** Exercise prompt **
Extract, from the records beneath this instruction, each line that contains the word "black".

** Data to examine **
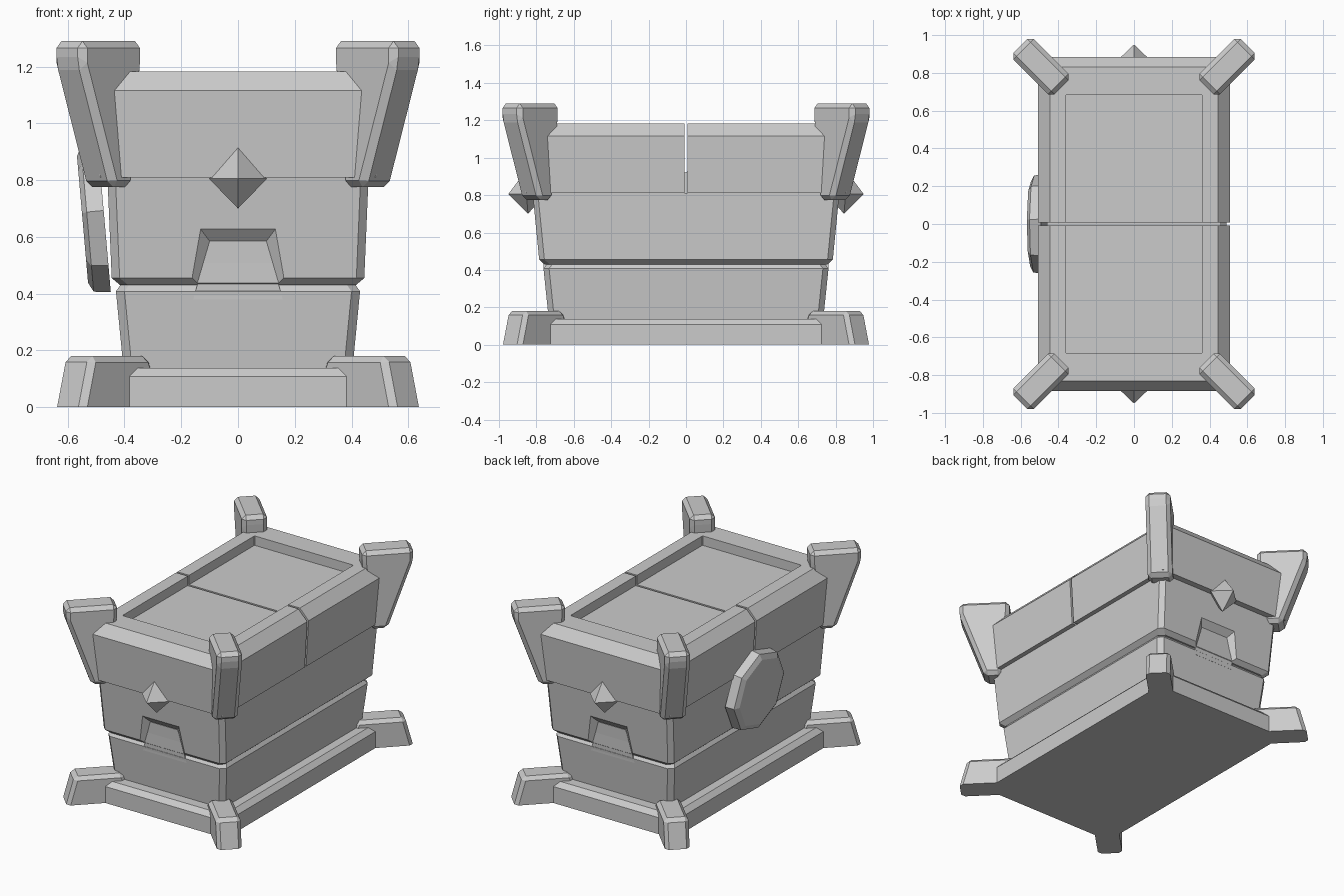
import bpy, bmesh
from math import radians, cos, sin
from mathutils import Matrix

if "Cube" in bpy.data.objects:
    bpy.data.objects.remove(bpy.data.objects["Cube"])


def finish(name, bm, mirror=(False, False)):
    bmesh.ops.recalc_face_normals(bm, faces=bm.faces)
    mesh = bpy.data.meshes.new(name)
    bm.to_mesh(mesh)
    bm.free()
    obj = bpy.data.objects.new(name, mesh)
    bpy.context.collection.objects.link(obj)
    if any(mirror):
        mod = obj.modifiers.new("Mirror", 'MIRROR')
        mod.use_axis = (mirror[0], mirror[1], False)
        mod.use_mirror_merge = False
    return obj


def loft(name, rings, c):
    """Stack of corner-cut rectangles (z, half x, half y), capped at both ends."""
    bm = bmesh.new()
    loops = []
    for z, x, y in rings:
        pts = [(x - c, -y), (x, c - y), (x, y - c), (x - c, y),
               (c - x, y), (-x, y - c), (-x, c - y), (c - x, -y)]
        loops.append([bm.verts.new((px, py, z)) for px, py in pts])
    for a, b in zip(loops, loops[1:]):
        for i in range(8):
            j = (i + 1) % 8
            bm.faces.new((a[i], a[j], b[j], b[i]))
    bm.faces.new(loops[0])
    bm.faces.new(loops[-1])
    return finish(name, bm)


def hull(name, pts, bevel=0, mirror=(False, False)):
    """Convex solid around points, edges chamfered except those on the ground."""
    bm = bmesh.new()
    for p in pts:
        bm.verts.new(p)
    bmesh.ops.convex_hull(bm, input=bm.verts[:])
    bmesh.ops.dissolve_limit(bm, angle_limit=radians(1), verts=bm.verts[:], edges=bm.edges[:])
    if bevel:
        edges = [e for e in bm.edges if max(v.co.z for v in e.verts) > 0.001]
        bmesh.ops.bevel(bm, geom=edges, offset=bevel, segments=1, affect='EDGES')
    return finish(name, bm, mirror)


def cut(obj, cutter):
    mod = obj.modifiers.new("Cut", 'BOOLEAN')
    mod.operation = 'DIFFERENCE'
    mod.solver = 'EXACT'
    mod.object = cutter
    bpy.context.view_layer.objects.active = obj
    bpy.ops.object.modifier_apply(modifier=mod.name)
    bpy.data.objects.remove(cutter)


def diagonal(name, profile, width, bevel):
    """Profile (t, z) standing on the corner diagonal, copied to four corners."""
    o = width / 2 * cos(radians(45))
    pts = [(t + s * o, t + 0.341 - s * o, z) for t, z in profile for s in (-1, 1)]
    return hull(name, pts, bevel, (True, True))


# Plinth and corner feet
loft("plinth", [(0, .49, .83), (.108, .49, .83), (.138, .46, .80)], .03)
diagonal("corner_feet", [(.30, 0), (.60, 0), (.566, .18), (.36, .18), (.36, .05)], .15, .022)

# Lower body with inner core
loft("lower_body", [(.1, .40, .73), (.408, .43, .762), (.43, .415, .745), (.78, .415, .745)], .03)

# Middle body, notched at both ends
middle = loft("middle_body", [(.43, .415, .757), (.455, .445, .785), (.81, .46, .82)], .028)
for d in (-1, 1):
    pts = [(s * x, d * y, z) for s in (-1, 1) for x, y, z in
           ((.16, .765, .38), (.10, .765, .585), (.216, .835, .38), (.16, .835, .665))]
    cut(middle, hull("notch_cutter", pts))

# Tongues filling the notches
hull("end_tongues", [(s * x, y, z) for s in (-1, 1) for x, y, z in
                     ((.158, -.70, .38), (.158, -.760, .38), (.10, -.70, .585), (.10, -.768, .585))],
     mirror=(False, True))

# Upper body with sunken top, split in two by a seam
upper = loft("upper_body", [(.81, .49, .86), (1.115, .508, .885), (1.182, .445, .83),
                            (1.182, .36, .685), (1.12, .36, .685)], .004)
cut(upper, hull("seam_cutter", [(x, y, z) for x in (-1, 1) for y in (-.007, .007) for z in (.7, 1.4)]))

# Tapered corner posts
diagonal("corner_posts", [(.383, 1.29), (.602, 1.29), (.602, 1.21), (.492, .775),
                          (.418, .775), (.383, 1.21)], .153, .024)

# Pointed gems at both ends
hull("end_gems", [(.102, -.853, .805), (-.102, -.853, .805), (0, -.853, .935),
                  (0, -.845, .70), (0, -.95, .805), (0, -.75, .805)], mirror=(False, True))

# Eight-sided medallion on the left side
pts = []
for i in range(8):
    a = radians(5.5 + 45 * i)
    for x, r in ((.035, .265), (-.025, .258), (-.042, .225)):
        pts.append((x, -r * cos(a), r * sin(a)))
medallion = hull("side_medallion", pts)
medallion.data.transform(Matrix.Translation((-.506, 0, .665)) @ Matrix.Rotation(radians(-5), 4, 'Y'))
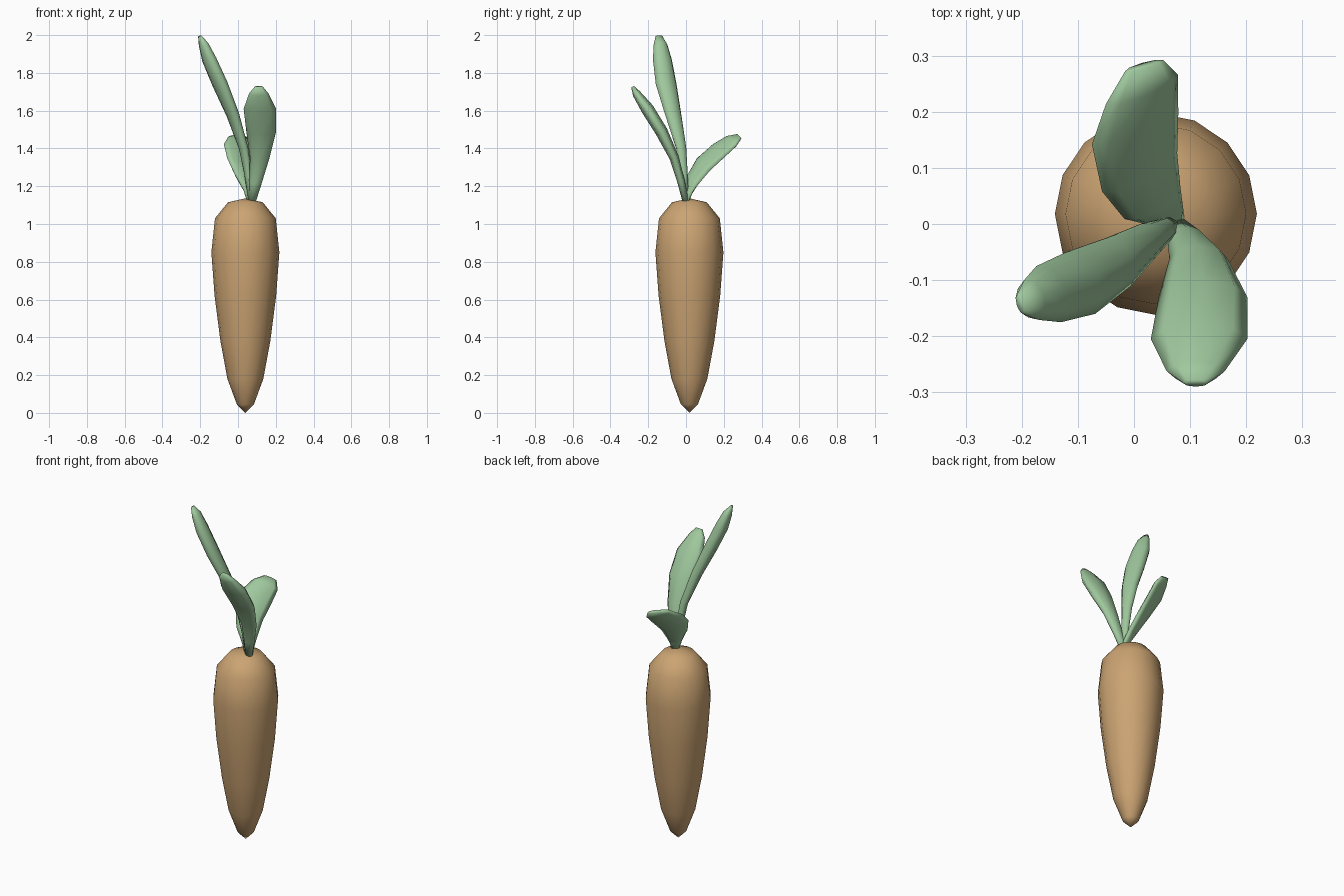
import bpy, bmesh, math
from mathutils import Vector


def material(name, rgb):
    m = bpy.data.materials.new(name)
    m.diffuse_color = (*rgb, 1)
    return m


def skin(name, rings, mat, ends=None):
    """Bridge equal rings of points into a closed, smooth skin."""
    bm = bmesh.new()
    loops = [[bm.verts.new(p) for p in r] for r in rings]
    n = len(loops[0])
    for a, b in zip(loops, loops[1:]):
        for i in range(n):
            j = (i + 1) % n
            bm.faces.new((a[i], a[j], b[j], b[i]))
    for k, loop in enumerate((loops[0], loops[-1])):
        if ends:
            pole = bm.verts.new(ends[k])
            for i in range(n):
                bm.faces.new((loop[i], loop[(i + 1) % n], pole))
        else:
            bm.faces.new(loop)
    bmesh.ops.recalc_face_normals(bm, faces=bm.faces)
    mesh = bpy.data.meshes.new(name)
    bm.to_mesh(mesh)
    bm.free()
    mesh.materials.append(mat)
    for p in mesh.polygons:
        p.use_smooth = True
    ob = bpy.data.objects.new(name, mesh)
    bpy.context.collection.objects.link(ob)
    return ob


def leaf(name, stations, mat):
    """Stations: centre, half-width vector, half thickness."""
    centres = [Vector(s[0]) for s in stations]
    rings = []
    for i, (_, w, t) in enumerate(stations):
        w = Vector(w)
        tangent = centres[min(i + 1, len(centres) - 1)] - centres[max(i - 1, 0)]
        nrm = tangent.cross(w).normalized() * t
        rings.append([centres[i] + w * math.cos(a) + nrm * math.sin(a)
                      for a in (k * math.tau / 8 for k in range(8))])
    return skin(name, rings, mat)


orange = material("root_orange", (0.60, 0.37, 0.17))
green = material("leaf_green", (0.35, 0.58, 0.34))

# Tapered root, 16 sides
cx, cy = 0.039, 0.018
profile = [(0.045, 0.045), (0.095, 0.18), (0.132, 0.38), (0.163, 0.62),
           (0.18, 0.85), (0.161, 1.03), (0.092, 1.115)]
skin("root", [[(cx + r * math.cos(k * math.tau / 16), cy + r * math.sin(k * math.tau / 16), z)
               for k in range(16)] for r, z in profile],
     orange, [(cx, cy, 0.0), (cx, cy, 1.136)])

# Tall leaf leaning left
leaf("tall_leaf", [
    ((0.07, 0.0, 1.11), (0.008, -0.016, 0), 0.015),
    ((0.055, -0.01, 1.25), (0.012, -0.018, 0), 0.018),
    ((0.03, -0.025, 1.40), (0.016, -0.026, 0), 0.022),
    ((-0.028, -0.068, 1.58), (0.022, -0.043, 0), 0.030),
    ((-0.095, -0.105, 1.74), (0.026, -0.055, 0), 0.036),
    ((-0.152, -0.125, 1.87), (0.022, -0.050, 0), 0.036),
    ((-0.182, -0.135, 1.95), (0.013, -0.036, 0), 0.026),
    ((-0.202, -0.143, 1.995), (0.006, -0.018, 0), 0.008)], green)

# Broad leaf leaning forward
leaf("front_leaf", [
    ((0.072, 0.0, 1.11), (0.020, 0, 0), 0.016),
    ((0.093, -0.025, 1.22), (0.034, 0, 0), 0.020),
    ((0.115, -0.062, 1.35), (0.052, 0, 0), 0.025),
    ((0.123, -0.130, 1.49), (0.079, 0, 0), 0.033),
    ((0.116, -0.205, 1.61), (0.086, 0, 0), 0.034),
    ((0.110, -0.262, 1.69), (0.052, 0, 0), 0.022),
    ((0.110, -0.283, 1.727), (0.022, 0, 0), 0.008)], green)

# Short leaf arching backward, twisted
leaf("back_leaf", [
    ((0.070, 0.002, 1.11), (-0.020, -0.004, 0.002), 0.014),
    ((0.058, 0.012, 1.17), (-0.030, -0.014, 0.012), 0.016),
    ((0.033, 0.036, 1.235), (-0.050, -0.027, 0.028), 0.020),
    ((0.010, 0.092, 1.315), (-0.067, -0.034, 0.033), 0.022),
    ((0.002, 0.170, 1.385), (-0.077, -0.028, 0.037), 0.022),
    ((0.014, 0.240, 1.438), (-0.064, -0.026, 0.026), 0.019),
    ((0.018, 0.282, 1.464), (-0.034, -0.010, 0.010), 0.010)], green)
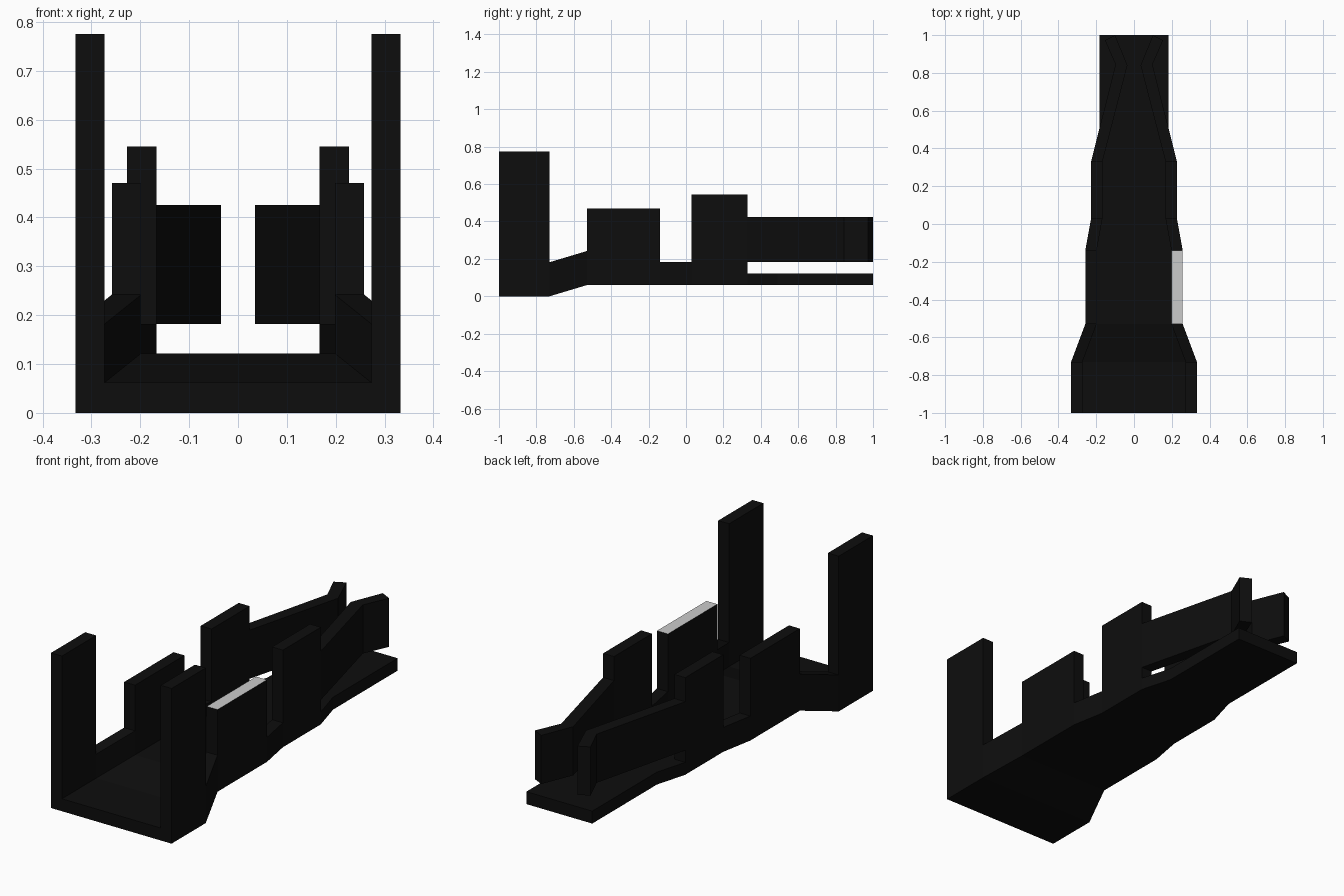
import bpy, bmesh

if "Cube" in bpy.data.objects:
    bpy.data.objects.remove(bpy.data.objects["Cube"])

black = bpy.data.materials.new("black_finish")
black.diffuse_color = (0.004, 0.004, 0.004, 1)
black.use_nodes = True
black.node_tree.nodes["Principled BSDF"].inputs["Base Color"].default_value = black.diffuse_color


def loft(name, sections):
    """Closed bar through sections of (inner_xy, outer_xy, z_low, z_high)."""
    bm = bmesh.new()
    rings = []
    for (xi, yi), (xo, yo), lo, hi in sections:
        pts = [(xi, yi, lo), (xo, yo, lo), (xo, yo, hi), (xi, yi, hi)]
        rings.append([bm.verts.new(p) for p in pts])
    for a, b in zip(rings, rings[1:]):
        for i in range(4):
            j = (i + 1) % 4
            bm.faces.new((a[i], a[j], b[j], b[i]))
    bm.faces.new(rings[0])
    bm.faces.new(rings[-1])
    bmesh.ops.recalc_face_normals(bm, faces=bm.faces)
    me = bpy.data.meshes.new(name)
    bm.to_mesh(me)
    bm.free()
    me.materials.append(black)
    ob = bpy.data.objects.new(name, me)
    bpy.context.collection.objects.link(ob)
    return ob


# Floor: wide low front, ramp up, then narrowing to the back
floor = [(-1, .333, 0), (-.73, .333, 0), (-.53, .258, .06), (-.14, .258, .06),
         (.03, .227, .06), (.33, .227, .06), (.49, .182, .06), (1, .182, .06)]
loft("floor", [((-w, y), (w, y), z, z + .062) for y, w, z in floor])

# Side walls: (y, outer x, bottom, top) at both ends of each part
T = .06
walls = {
    "front_post": [(-1, .333, .06, .775), (-.73, .333, .06, .775)],
    "ramp_wall": [(-.73, .333, .06, .182), (-.53, .258, .12, .242)],
    "middle_guard": [(-.53, .258, .12, .47), (-.14, .258, .12, .47)],
    "link_wall": [(-.14, .258, .12, .182), (.03, .227, .12, .182)],
    "rear_guard": [(.03, .227, .12, .545), (.33, .227, .12, .545)],
}
for side, s in (("left", -1), ("right", 1)):
    for name, secs in walls.items():
        ob = loft(f"{side}_{name}",
                  [((s * (x - T), y), (s * x, y), lo, hi) for y, x, lo, hi in secs])
        # Bare grey top on the right middle guard
        if side == "right" and name == "middle_guard":
            ob.data.materials.append(None)
            for p in ob.data.polygons:
                if p.normal.z > .9:
                    p.material_index = 1
    # Spring arm: converges, then flares at the tip
    arm = [((.167, .33), (.227, .33)), ((.035, .84), (.098, .845)), ((.1, 1), (.154, .973))]
    loft(f"{side}_spring_arm",
         [((s * a[0], a[1]), (s * b[0], b[1]), .182, .425) for a, b in arm])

** Response for this exercise **
black = bpy.data.materials.new("black_finish")
black.diffuse_color = (0.004, 0.004, 0.004, 1)
black.use_nodes = True
black.node_tree.nodes["Principled BSDF"].inputs["Base Color"].default_value = black.diffuse_color
    me.materials.append(black)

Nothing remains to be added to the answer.